* Brief: Your answer must be an exact copy of the records, with no pictures included.

(Source texts of formatted documents)

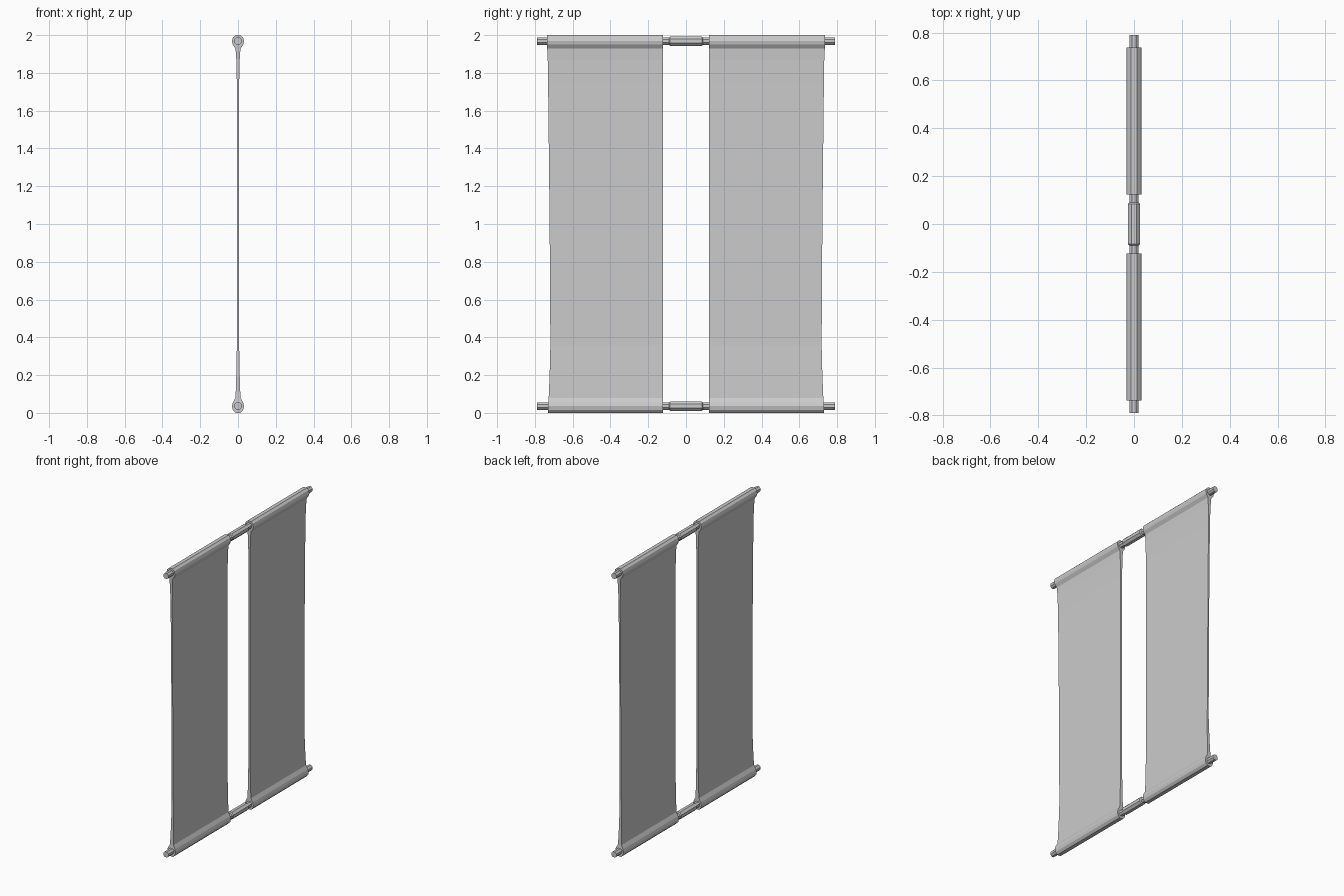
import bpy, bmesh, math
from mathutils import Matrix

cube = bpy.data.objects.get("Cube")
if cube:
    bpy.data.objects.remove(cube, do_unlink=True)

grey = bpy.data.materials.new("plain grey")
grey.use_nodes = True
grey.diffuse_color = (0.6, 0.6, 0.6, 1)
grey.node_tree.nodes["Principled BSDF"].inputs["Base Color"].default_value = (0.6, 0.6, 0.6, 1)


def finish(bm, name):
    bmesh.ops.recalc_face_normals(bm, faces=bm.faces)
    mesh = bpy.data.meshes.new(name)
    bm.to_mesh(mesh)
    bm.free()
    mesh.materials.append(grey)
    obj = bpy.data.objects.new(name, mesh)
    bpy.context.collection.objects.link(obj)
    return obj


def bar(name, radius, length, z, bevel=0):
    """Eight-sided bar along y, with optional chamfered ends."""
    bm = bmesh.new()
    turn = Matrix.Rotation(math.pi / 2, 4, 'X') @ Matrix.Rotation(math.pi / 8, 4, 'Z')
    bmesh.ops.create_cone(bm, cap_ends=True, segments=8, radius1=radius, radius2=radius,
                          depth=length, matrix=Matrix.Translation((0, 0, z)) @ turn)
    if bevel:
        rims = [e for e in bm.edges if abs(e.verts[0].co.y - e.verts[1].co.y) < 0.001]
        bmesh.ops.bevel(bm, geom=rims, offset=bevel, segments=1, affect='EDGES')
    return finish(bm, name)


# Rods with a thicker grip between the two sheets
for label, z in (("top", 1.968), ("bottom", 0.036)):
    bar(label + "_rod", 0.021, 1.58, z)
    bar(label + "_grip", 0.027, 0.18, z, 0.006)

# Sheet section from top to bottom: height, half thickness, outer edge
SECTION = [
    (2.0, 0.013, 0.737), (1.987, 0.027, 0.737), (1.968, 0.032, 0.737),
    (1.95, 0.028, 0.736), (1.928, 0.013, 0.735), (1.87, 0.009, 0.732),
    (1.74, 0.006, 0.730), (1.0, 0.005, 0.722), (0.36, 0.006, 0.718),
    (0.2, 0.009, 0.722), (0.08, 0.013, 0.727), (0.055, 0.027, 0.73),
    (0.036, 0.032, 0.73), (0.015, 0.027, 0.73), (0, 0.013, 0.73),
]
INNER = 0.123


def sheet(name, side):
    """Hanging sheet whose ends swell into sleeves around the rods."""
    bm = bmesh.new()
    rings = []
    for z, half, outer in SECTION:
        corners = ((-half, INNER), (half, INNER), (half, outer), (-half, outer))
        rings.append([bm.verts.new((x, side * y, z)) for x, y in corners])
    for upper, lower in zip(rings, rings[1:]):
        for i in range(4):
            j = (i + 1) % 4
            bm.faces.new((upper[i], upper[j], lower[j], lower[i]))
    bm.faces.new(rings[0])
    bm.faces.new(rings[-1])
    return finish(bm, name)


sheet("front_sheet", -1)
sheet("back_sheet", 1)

* Answer box:
import bpy, bmesh, math
from mathutils import Matrix

cube = bpy.data.objects.get("Cube")
if cube:
    bpy.data.objects.remove(cube, do_unlink=True)

grey = bpy.data.materials.new("plain grey")
grey.use_nodes = True
grey.diffuse_color = (0.6, 0.6, 0.6, 1)
grey.node_tree.nodes["Principled BSDF"].inputs["Base Color"].default_value = (0.6, 0.6, 0.6, 1)


def finish(bm, name):
    bmesh.ops.recalc_face_normals(bm, faces=bm.faces)
    mesh = bpy.data.meshes.new(name)
    bm.to_mesh(mesh)
    bm.free()
    mesh.materials.append(grey)
    obj = bpy.data.objects.new(name, mesh)
    bpy.context.collection.objects.link(obj)
    return obj


def bar(name, radius, length, z, bevel=0):
    """Eight-sided bar along y, with optional chamfered ends."""
    bm = bmesh.new()
    turn = Matrix.Rotation(math.pi / 2, 4, 'X') @ Matrix.Rotation(math.pi / 8, 4, 'Z')
    bmesh.ops.create_cone(bm, cap_ends=True, segments=8, radius1=radius, radius2=radius,
                          depth=length, matrix=Matrix.Translation((0, 0, z)) @ turn)
    if bevel:
        rims = [e for e in bm.edges if abs(e.verts[0].co.y - e.verts[1].co.y) < 0.001]
        bmesh.ops.bevel(bm, geom=rims, offset=bevel, segments=1, affect='EDGES')
    return finish(bm, name)


# Rods with a thicker grip between the two sheets
for label, z in (("top", 1.968), ("bottom", 0.036)):
    bar(label + "_rod", 0.021, 1.58, z)
    bar(label + "_grip", 0.027, 0.18, z, 0.006)

# Sheet section from top to bottom: height, half thickness, outer edge
SECTION = [
    (2.0, 0.013, 0.737), (1.987, 0.027, 0.737), (1.968, 0.032, 0.737),
    (1.95, 0.028, 0.736), (1.928, 0.013, 0.735), (1.87, 0.009, 0.732),
    (1.74, 0.006, 0.730), (1.0, 0.005, 0.722), (0.36, 0.006, 0.718),
    (0.2, 0.009, 0.722), (0.08, 0.013, 0.727), (0.055, 0.027, 0.73),
    (0.036, 0.032, 0.73), (0.015, 0.027, 0.73), (0, 0.013, 0.73),
]
INNER = 0.123


def sheet(name, side):
    """Hanging sheet whose ends swell into sleeves around the rods."""
    bm = bmesh.new()
    rings = []
    for z, half, outer in SECTION:
        corners = ((-half, INNER), (half, INNER), (half, outer), (-half, outer))
        rings.append([bm.verts.new((x, side * y, z)) for x, y in corners])
    for upper, lower in zip(rings, rings[1:]):
        for i in range(4):
            j = (i + 1) % 4
            bm.faces.new((upper[i], upper[j], lower[j], lower[i]))
    bm.faces.new(rings[0])
    bm.faces.new(rings[-1])
    return finish(bm, name)


sheet("front_sheet", -1)
sheet("back_sheet", 1)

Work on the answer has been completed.